Restate word for word, and only, the lines that extend from the line containing "place = Matrix.Translation(((x0" through the end of the records below.
§
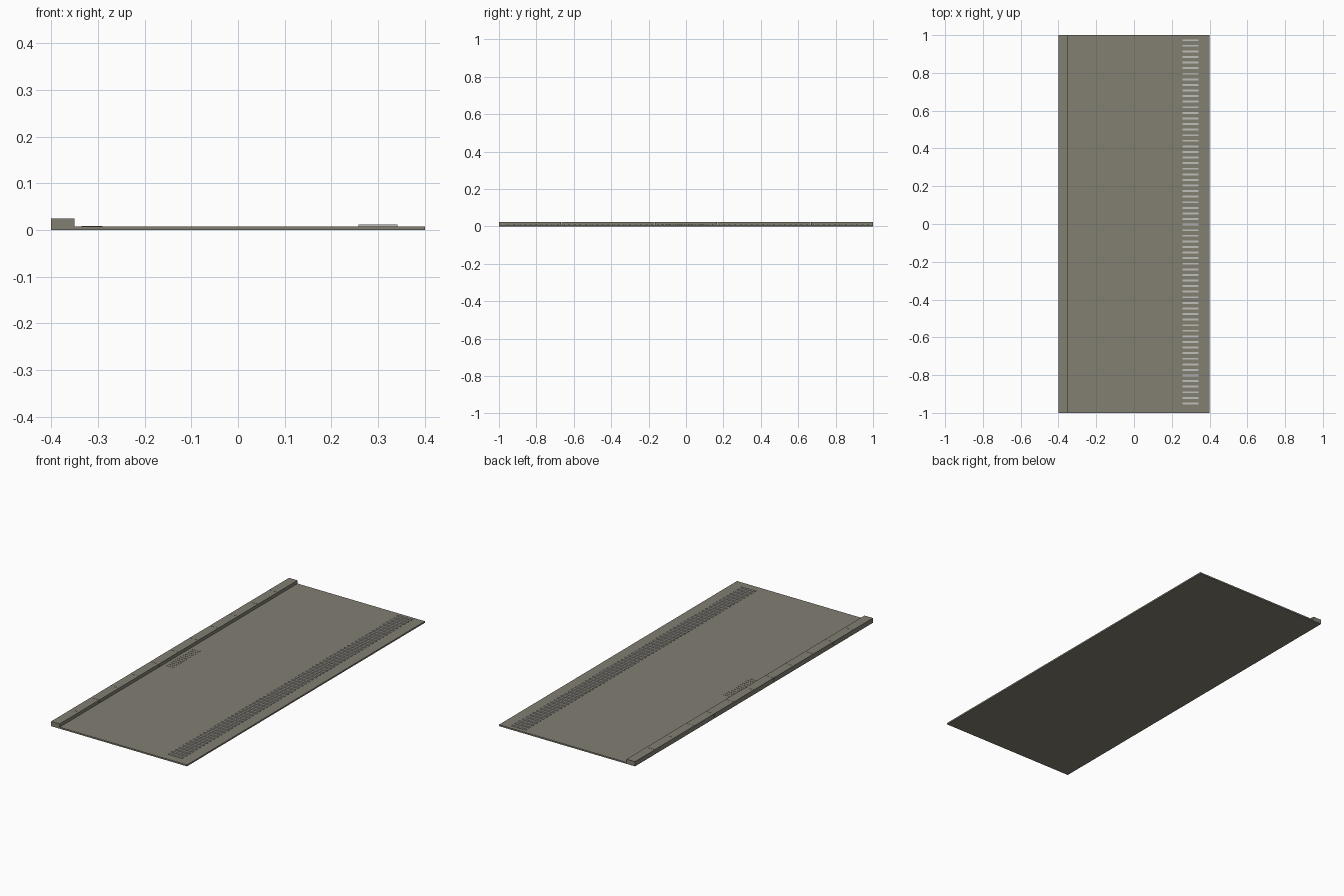
import bpy, bmesh
from mathutils import Matrix

if "Cube" in bpy.data.objects:
    bpy.data.objects.remove(bpy.data.objects["Cube"])


def material(name, rgb):
    m = bpy.data.materials.new(name)
    m.diffuse_color = (*rgb, 1)
    m.use_nodes = True
    m.node_tree.nodes["Principled BSDF"].inputs["Base Color"].default_value = m.diffuse_color
    return m


concrete = material("warm grey concrete", (0.225, 0.212, 0.168))
pale = material("pale grey strip", (0.52, 0.52, 0.49))


def boxes(name, mat, bounds):
    """One object made of boxes given as (x0, x1, y0, y1, z0, z1)."""
    bm = bmesh.new()
    for x0, x1, y0, y1, z0, z1 in bounds:
        place = Matrix.Translation(((x0 + x1) / 2, (y0 + y1) / 2, (z0 + z1) / 2))
        size = Matrix.Diagonal((x1 - x0, y1 - y0, z1 - z0, 1))
        bmesh.ops.create_cube(bm, size=1, matrix=place @ size)
    mesh = bpy.data.meshes.new(name)
    bm.to_mesh(mesh)
    bm.free()
    mesh.materials.append(mat)
    obj = bpy.data.objects.new(name, mesh)
    bpy.context.collection.objects.link(obj)
    return obj


# Flat paving slab
boxes("paving_slab", concrete, [(-0.4, 0.4, -1, 1, 0, 0.008)])

# Raised kerb laid as a row of blocks with hairline joints
n, gap = 12, 0.001
step = 2 / n
boxes("kerb_blocks", concrete, [
    (-0.4, -0.35,
     -1 + i * step + (gap / 2 if i else 0),
     -1 + (i + 1) * step - (gap / 2 if i < n - 1 else 0),
     0, 0.025) for i in range(n)])

# Raised tactile bars along the other edge
pitch = 1.923 / 65
boxes("tactile_bars", pale, [
    (0.258, 0.341, -0.95 + i * pitch - 0.005, -0.95 + i * pitch + 0.005, 0.007, 0.012)
    for i in range(66)])

# Small drain grate beside the kerb
boxes("drain_grate", concrete, [
    (-0.335, -0.29, -0.13 + i * 0.02, -0.12 + i * 0.02, 0.007, 0.009)
    for i in range(12)])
§
● WRITTEN RESPONSE
        place = Matrix.Translation(((x0 + x1) / 2, (y0 + y1) / 2, (z0 + z1) / 2))
        size = Matrix.Diagonal((x1 - x0, y1 - y0, z1 - z0, 1))
        bmesh.ops.create_cube(bm, size=1, matrix=place @ size)
    mesh = bpy.data.meshes.new(name)
    bm.to_mesh(mesh)
    bm.free()
    mesh.materials.append(mat)
    obj = bpy.data.objects.new(name, mesh)
    bpy.context.collection.objects.link(obj)
    return obj


# Flat paving slab
boxes("paving_slab", concrete, [(-0.4, 0.4, -1, 1, 0, 0.008)])

# Raised kerb laid as a row of blocks with hairline joints
n, gap = 12, 0.001
step = 2 / n
boxes("kerb_blocks", concrete, [
    (-0.4, -0.35,
     -1 + i * step + (gap / 2 if i else 0),
     -1 + (i + 1) * step - (gap / 2 if i < n - 1 else 0),
     0, 0.025) for i in range(n)])

# Raised tactile bars along the other edge
pitch = 1.923 / 65
boxes("tactile_bars", pale, [
    (0.258, 0.341, -0.95 + i * pitch - 0.005, -0.95 + i * pitch + 0.005, 0.007, 0.012)
    for i in range(66)])

# Small drain grate beside the kerb
boxes("drain_grate", concrete, [
    (-0.335, -0.29, -0.13 + i * 0.02, -0.12 + i * 0.02, 0.007, 0.009)
    for i in range(12)])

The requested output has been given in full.